The new owners raised the roof, pitching it steeper, exposing the rafters: "Before, you could touch the ceiling," a local pointed out: "Not that you'd want to."
They warmed the walls with clubby paneling. Hung inviting English lanterns; scrubbed away all trace of neon beer-sign or sporting paraphernalia, excepting the bronzed riding crop that they had sculpted for the door handles.
If there was to be a tasteful evocation of the English hunt scene, certainly tasteful food would need to follow suit.
That job would fall to Jason Ziglar, a serious young chef, late of the revamped Marshalltown Inn.
It is Wednesday, race night at the Whip, but there's a lull after lunch, before the screenings get under way. Stragglers finish their pints of Guinness. On the flat-screen TV over the fireplace, a cricket championship flickers listlessly.
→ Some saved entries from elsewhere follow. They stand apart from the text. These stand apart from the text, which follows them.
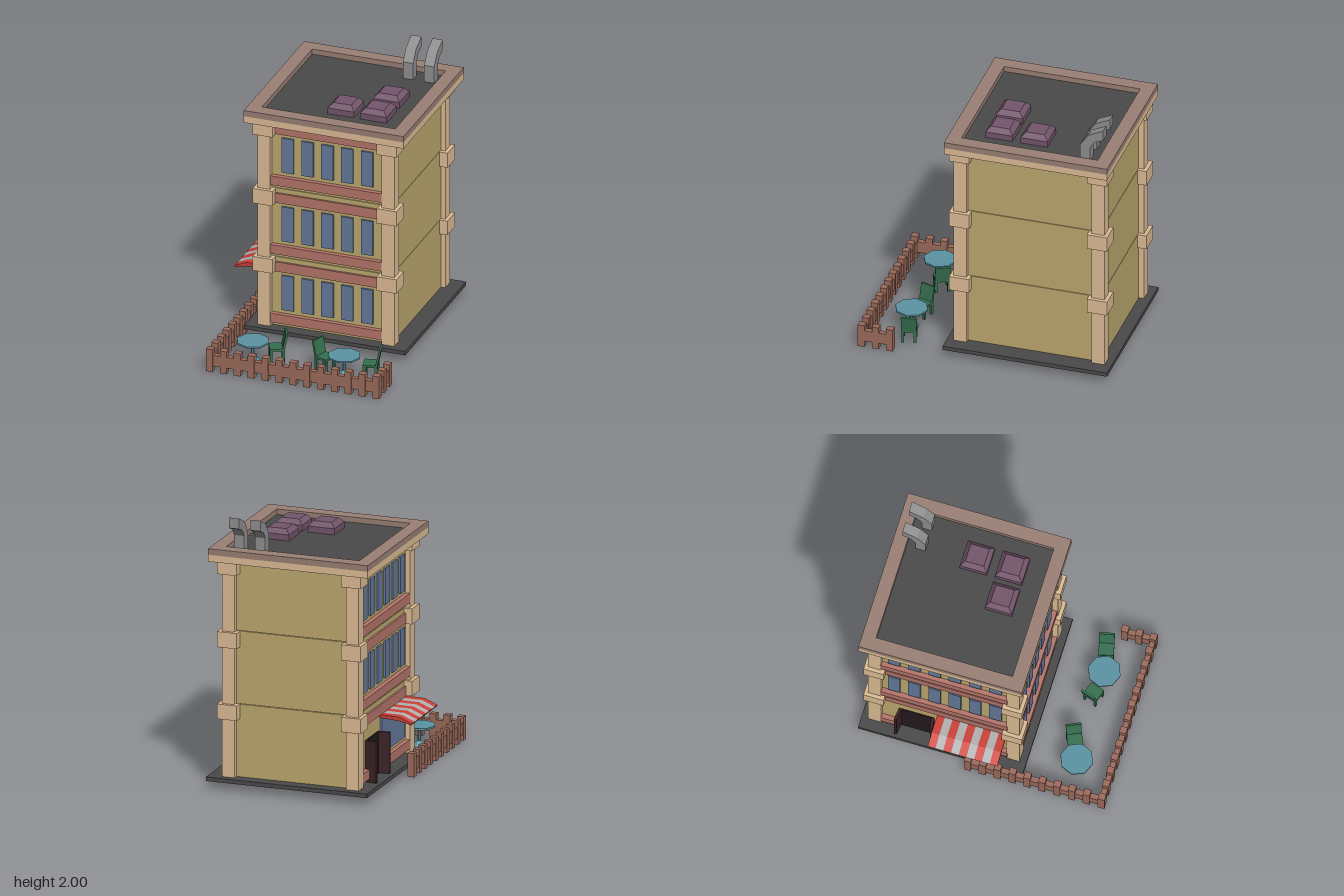
import * as THREE from 'three';

const COLORS = {
  stone: 0xdebe96, wall: 0xbda96f, band: 0xb5756a, glass: 0x667a9c, rim: 0x9a8075,
  dark: 0x4a4a4a, skylight: 0x74566c, pipe: 0x909090, fence: 0x9c6b5c, table: 0x5b93a3,
  chair: 0x35704f, door: 0x3d2226, interior: 0x241a1c, red: 0xcc4038, grey: 0xb0b0b0,
};
const mats = {};
for (const k in COLORS) {
  mats[k] = new THREE.MeshStandardMaterial({ color: COLORS[k], flatShading: true });
}

function add(parent, name, geo, mat, x = 0, y = 0, z = 0) {
  const m = new THREE.Mesh(geo, mats[mat]);
  m.name = name;
  m.position.set(x, y, z);
  parent.add(m);
  return m;
}

// Box given by its min/max corners
function box(parent, name, mat, x0, x1, y0, y1, z0, z1) {
  return add(parent, name, new THREE.BoxGeometry(x1 - x0, y1 - y0, z1 - z0), mat,
    (x0 + x1) / 2, (y0 + y1) / 2, (z0 + z1) / 2);
}

function group(parent, name, x = 0, y = 0, z = 0, ry = 0) {
  const g = new THREE.Group();
  g.name = name;
  g.position.set(x, y, z);
  g.rotation.y = ry;
  parent.add(g);
  return g;
}

// Extruded closed outline, depth along local z
function prism(points, depth) {
  const shape = new THREE.Shape(points.map(p => new THREE.Vector2(...p)));
  return new THREE.ExtrudeGeometry(shape, { depth, bevelEnabled: false });
}

const FLOORS = [0.09, 0.63, 1.17];
const CX = 0.035, CZ = -0.31;      // building centre
const WX = 0.485, WZ = 0.52;       // wall half sizes

// One decorated storey on a wall facing local +z
function storey(parent, base, half, wallZ, centers) {
  const g = group(parent, 'storeyFront', 0, base, wallZ);
  box(g, 'upperBand', 'band', -half, half, 0.425, 0.5, -0.01, 0.015);
  for (const c of centers) box(g, 'window', 'glass', c - 0.045, c + 0.045, 0.13, 0.4, -0.01, 0.015);
  return g;
}

function lowerBand(g, x0, x1) {
  box(g, 'lowerBand', 'band', x0, x1, 0.03, 0.1, -0.01, 0.035);
}

function buildWalls(b) {
  FLOORS.forEach((y, i) => {
    box(b, 'wall', 'wall', -WX, WX, y, (FLOORS[i + 1] ?? 1.69) - 0.004, -WZ, WZ);
  });
  box(b, 'wallCore', 'wall', -WX + 0.01, WX - 0.01, 0.09, 1.69, -WZ + 0.01, WZ - 0.01);

  // Front and side facades
  const side = group(b, 'sideFacade', 0, 0, 0, -Math.PI / 2);
  const row = n => Array.from({ length: n }, (_, i) => (i - (n - 1) / 2) * 0.15);
  FLOORS.forEach((y, i) => {
    lowerBand(storey(b, y, 0.43, WZ, row(5)), -0.43, 0.43);
    const s = storey(side, y, 0.47, WX, i ? row(6) : []);
    if (i) return lowerBand(s, -0.47, 0.47);
    // Ground floor side: shop window and double door
    lowerBand(s, -0.47, -0.34);
    lowerBand(s, -0.08, 0.47);
    box(s, 'shopWindow', 'glass', -0.04, 0.42, 0.13, 0.4, -0.01, 0.015);
    box(s, 'doorway', 'interior', -0.33, -0.09, 0, 0.31, -0.01, 0.008);
    for (const d of [-1, 1]) {
      const hinge = group(s, 'doorHinge', -0.21 + d * 0.12, 0, 0, d * 0.15);
      box(hinge, 'doorLeaf', 'door', -0.01, 0.01, 0.005, 0.31, 0, 0.09);
    }
  });
}

function buildColumns(b) {
  for (const sx of [-1, 1]) for (const sz of [-1, 1]) {
    const c = group(b, 'column', sx * 0.47, 0, sz * 0.512);
    box(c, 'columnShaft', 'stone', -0.048, 0.048, 0.09, 1.69, -0.048, 0.048);
    for (const [y0, y1] of [[0.52, 0.63], [1.05, 1.165], [1.59, 1.69]]) {
      box(c, 'columnBlock', 'stone', -0.075, 0.075, y0, y1, -0.075, 0.075);
    }
  }
}

function buildRoof(b) {
  box(b, 'cornice', 'stone', -0.605, 0.605, 1.68, 1.73, -0.605, 0.605);
  const rim = new THREE.Shape([[-1, -1], [1, -1], [1, 1], [-1, 1]].map(([x, y]) => new THREE.Vector2(x * 0.605, y * 0.605)));
  rim.holes.push(new THREE.Path([[-1, -1], [-1, 1], [1, 1], [1, -1]].map(([x, y]) => new THREE.Vector2(x * 0.505, y * 0.505))));
  const geo = new THREE.ExtrudeGeometry(rim, { depth: 0.045, bevelEnabled: false }).rotateX(-Math.PI / 2);
  add(b, 'roofRim', geo, 'rim', 0, 1.73, 0);
  box(b, 'roofDeck', 'dark', -0.506, 0.506, 1.72, 1.735, -0.506, 0.506);
}

function buildRoofDetails(root) {
  // Skylights: square curb with a bevelled top
  for (const [x, z] of [[0.075, -0.045], [0.32, -0.045], [0.32, -0.305]]) {
    const s = group(root, 'skylight', x, 1.73, z);
    box(s, 'skylightCurb', 'skylight', -0.1, 0.1, 0, 0.05, -0.1, 0.1);
    const top = new THREE.CylinderGeometry(0.068 * Math.SQRT2, 0.1 * Math.SQRT2, 0.035, 4).rotateY(Math.PI / 4);
    add(s, 'skylightTop', top, 'skylight', 0, 0.0675, 0);
  }
  // Bent square vent pipes, outline in (-z, y)
  const bend = [[0.675, 1.73], [0.748, 1.73], [0.748, 1.845], [0.78, 1.895], [0.845, 1.922],
    [0.845, 2], [0.735, 1.948], [0.675, 1.863]];
  for (const x of [0.27, 0.43]) {
    add(root, 'ventPipe', prism(bend, 0.076).rotateY(Math.PI / 2), 'pipe', x, 0, 0);
  }
}

function buildAwning(root) {
  const profile = [[-0.45, 0.49], [-0.45, 0.512], [-0.6, 0.51], [-0.695, 0.47], [-0.69, 0.458], [-0.6, 0.48]];
  const w = 0.515 / 9;
  for (let i = 0; i < 9; i++) {
    add(root, 'awningStripe', prism(profile, w), i % 2 ? 'grey' : 'red', 0, 0, -0.365 + i * w);
  }
}

// Run of pickets with a rail, along local +x from the origin
function fenceRun(root, x, z, ry, length, count) {
  const g = group(root, 'fence', x, 0, z, ry);
  box(g, 'fenceRail', 'fence', -0.02, length + 0.02, 0.045, 0.13, -0.02, 0.02);
  for (let i = 0; i < count; i++) {
    const c = i * length / (count - 1);
    box(g, 'fencePicket', 'fence', c - 0.025, c + 0.025, 0, 0.175, -0.025, 0.025);
  }
}

function buildTable(root, x, z) {
  const t = group(root, 'table', x, 0, z);
  add(t, 'tableTop', new THREE.CylinderGeometry(0.12, 0.12, 0.012, 8), 'table', 0, 0.152, 0);
  add(t, 'tablePole', new THREE.CylinderGeometry(0.014, 0.014, 0.12, 8), 'table', 0, 0.09, 0);
  add(t, 'tableNeck', new THREE.CylinderGeometry(0.04, 0.014, 0.025, 8), 'table', 0, 0.135, 0);
  add(t, 'tableFoot', new THREE.CylinderGeometry(0.014, 0.055, 0.035, 8), 'table', 0, 0.0225, 0);
}

// Chair with its back toward local +x
function buildChair(root, x, z, degrees) {
  const c = group(root, 'chair', x, 0.01, z, THREE.MathUtils.degToRad(degrees));
  box(c, 'seat', 'chair', -0.062, 0.045, 0.085, 0.102, -0.055, 0.055);
  for (const lx of [-0.052, 0.035]) for (const lz of [-0.045, 0.045]) {
    box(c, 'leg', 'chair', lx - 0.01, lx + 0.01, 0, 0.09, lz - 0.01, lz + 0.01);
  }
  const back = add(c, 'backrest', new THREE.BoxGeometry(0.016, 0.128, 0.11), 'chair', 0.048, 0.153, 0);
  back.rotation.z = -0.2;
}

export function createModel() {
  const root = new THREE.Group();
  root.name = 'building';

  box(root, 'basePlate', 'dark', -0.565, 0.655, 0.06, 0.09, -0.92, 0.3);
  const b = group(root, 'house', CX, 0, CZ);
  buildWalls(b);
  buildColumns(b);
  buildRoof(b);
  buildRoofDetails(root);
  buildAwning(root);

  // Terrace
  fenceRun(root, -0.595, 0.895, 0, 1.26, 13);
  fenceRun(root, -0.595, 0.895, Math.PI / 2, 0.99, 10);
  fenceRun(root, 0.665, 0.895, Math.PI / 2, 0.21, 3);
  buildTable(root, -0.37, 0.64);
  buildTable(root, 0.32, 0.635);
  buildChair(root, -0.205, 0.575, 25);
  buildChair(root, 0.155, 0.6, 162);
  buildChair(root, 0.515, 0.592, 13);
  return root;
}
Ziglar presides over a standard menu - a popular steak au poivre ($25.95), pan-seared scallops with pear and cardamom chutney, and a ragu of Chester County specialty mushrooms with braised veal short rib.
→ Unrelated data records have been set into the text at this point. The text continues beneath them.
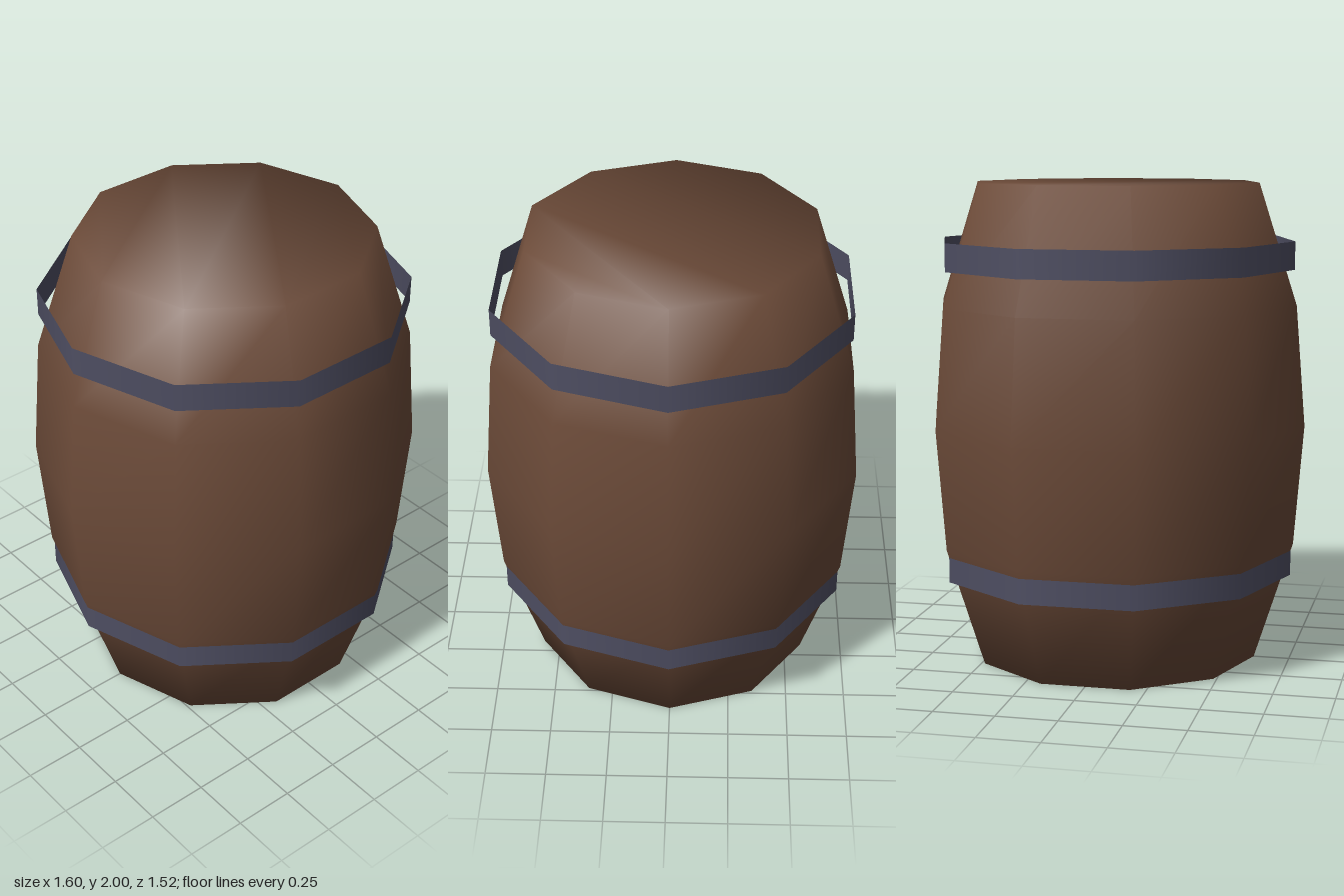
import * as THREE from 'three';

const SIDES = 10;
const wood = new THREE.MeshStandardMaterial({ name: 'brown wood', color: 0x6b4a38 });
const iron = new THREE.MeshStandardMaterial({ name: 'blue grey iron', color: 0x4e4e62, side: THREE.DoubleSide });

// Ten-sided cask, smooth all over, its ends closed by flat polygons
function caskGeometry() {
  // radius, height, upward tilt of the normal
  const rings = [[0.6, 0, -1.1], [0.76, 0.5, -0.2], [0.8, 1, 0], [0.76, 1.5, 0.2], [0.6, 2, 1.1]];
  const positions = [], normals = [], index = [];
  for (const [r, y, tilt] of rings) {
    for (let i = 0; i < SIDES; i++) {
      const a = (i / SIDES) * Math.PI * 2;
      const n = new THREE.Vector3(Math.cos(a), tilt, Math.sin(a)).normalize();
      positions.push(r * Math.cos(a), y, r * Math.sin(a));
      normals.push(n.x, n.y, n.z);
    }
  }
  // Staves
  for (let j = 0; j < rings.length - 1; j++) {
    for (let i = 0; i < SIDES; i++) {
      const a = j * SIDES + i, b = j * SIDES + (i + 1) % SIDES;
      const c = a + SIDES, d = b + SIDES;
      index.push(a, c, b, b, c, d);
    }
  }
  // Ends, as strips of parallel chords
  const top = (rings.length - 1) * SIDES;
  for (let k = 0; k < SIDES / 2 - 1; k++) {
    const a = (1 - k + SIDES) % SIDES, b = 2 + k;
    const c = (a + SIDES - 1) % SIDES, d = b + 1;
    index.push(a, b, c, b, d, c);
    index.push(top + a, top + c, top + b, top + b, top + c, top + d);
  }
  const g = new THREE.BufferGeometry();
  g.setAttribute('position', new THREE.Float32BufferAttribute(positions, 3));
  g.setAttribute('normal', new THREE.Float32BufferAttribute(normals, 3));
  g.setIndex(index);
  return g;
}

// Thin open hoop between two heights
function hoop(name, y0, y1) {
  const g = new THREE.CylinderGeometry(0.75, 0.75, y1 - y0, SIDES, 1, true, Math.PI / 2);
  const m = new THREE.Mesh(g, iron);
  m.name = name;
  m.position.y = (y0 + y1) / 2;
  return m;
}

export function createModel() {
  const group = new THREE.Group();
  group.name = 'barrel';
  const cask = new THREE.Mesh(caskGeometry(), wood);
  cask.name = 'cask';
  group.add(cask, hoop('lowerHoop', 0.365, 0.472), hoop('upperHoop', 1.647, 1.763));
  return group;
}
But it's the well-rendered English fare - the Toad-in-the-Hole (sausages in skillets of puffed Yorkshire pudding), a leek-and-cabbage-stuffed potato cake known as "Bubble and Squeak," ground lamb (not beef!) shepherd's pie - that appears to fuel patrons at the bar, huddled at the communal coffee table and at a fair number of the family tables in back, as well.
There were challenges. Ziglar tried six brands of pork banger sausage for the bangers and mash, before finding a good one. He was loath to attempt the owners' request for a Scotch egg, the components of which are a hard-cooked egg wrapped in a thin layer of ground pork, lightly breaded and then deep-fried, so as not to slight any of the cholesterol-food groups. (Still, with Coleman's mustard, folks, you can't put it down; it's hot and crunchy outside, slick and rich and cool in the interior.)
By early evening, Ziglar is back cranking up the kitchen. A misty twilight falls on countryside - on the blanketed thoroughbreds sauntering to Augustin Stables, on Green Lawn Farm and Fat Chance Farm and Mercer Hill, over the kennels for the hounds and winding lanes with signs posted, "Horses Jogging." The bar is filling up. A jockey pours onion gravy on his sizzling Toad-in-the-Hole, at $5.95 "cheap and cheerful," he says.
I order the new item - a mashed-potato-and-cheddar-cheese-topped Luxury Pie, which an English emigre informs me is a version of your basic codfish pie, a Newburg-esque casserole, upgraded with scallops, or mussels, or other fancier shellfish.
I'm about to explore the subject, when hoofbeats thunder off the rafters, heads jerk to the TV, and riders clear the last jump, charging to the finish in the 65th-annual running of the Brandywine Hills Point-to-Point steeplechase.
It is difficult, as races follow races, whoops follow groans, to regain any undivided attention. But I draw my own conclusion about the Luxury Pie, seasoned with dill and capers, baked in light seafood broth with a touch of sour cream: Comfort food of the highest order! (As is most of the Whip's English fare, better than sorry renditions I've had in most real English pubs.)
One would have thought the crowd would thin out on non-race nights. But this is not the case. The Whip's remoteness, perversely, has added to its allure: People show up from Strasburg and Chester Springs and, Kulp's wife, Danielle says, even from Wilmington and New Jersey.
The local gentry that Kulp and Allen built the place for still rule the roost on Wednesdays, snagging seats early. But come Saturday night, they can face two-hour waits for a table. (There are no reservations.)
Gus Brown, who lives down the road, says that some evenings he'll recognize five faces in the whole joint: "I was kind of hoping it would get old, turn into the kind of place with four old [Englishmen] sitting around the fire drinking beer."
1383 N. Chatham Rd.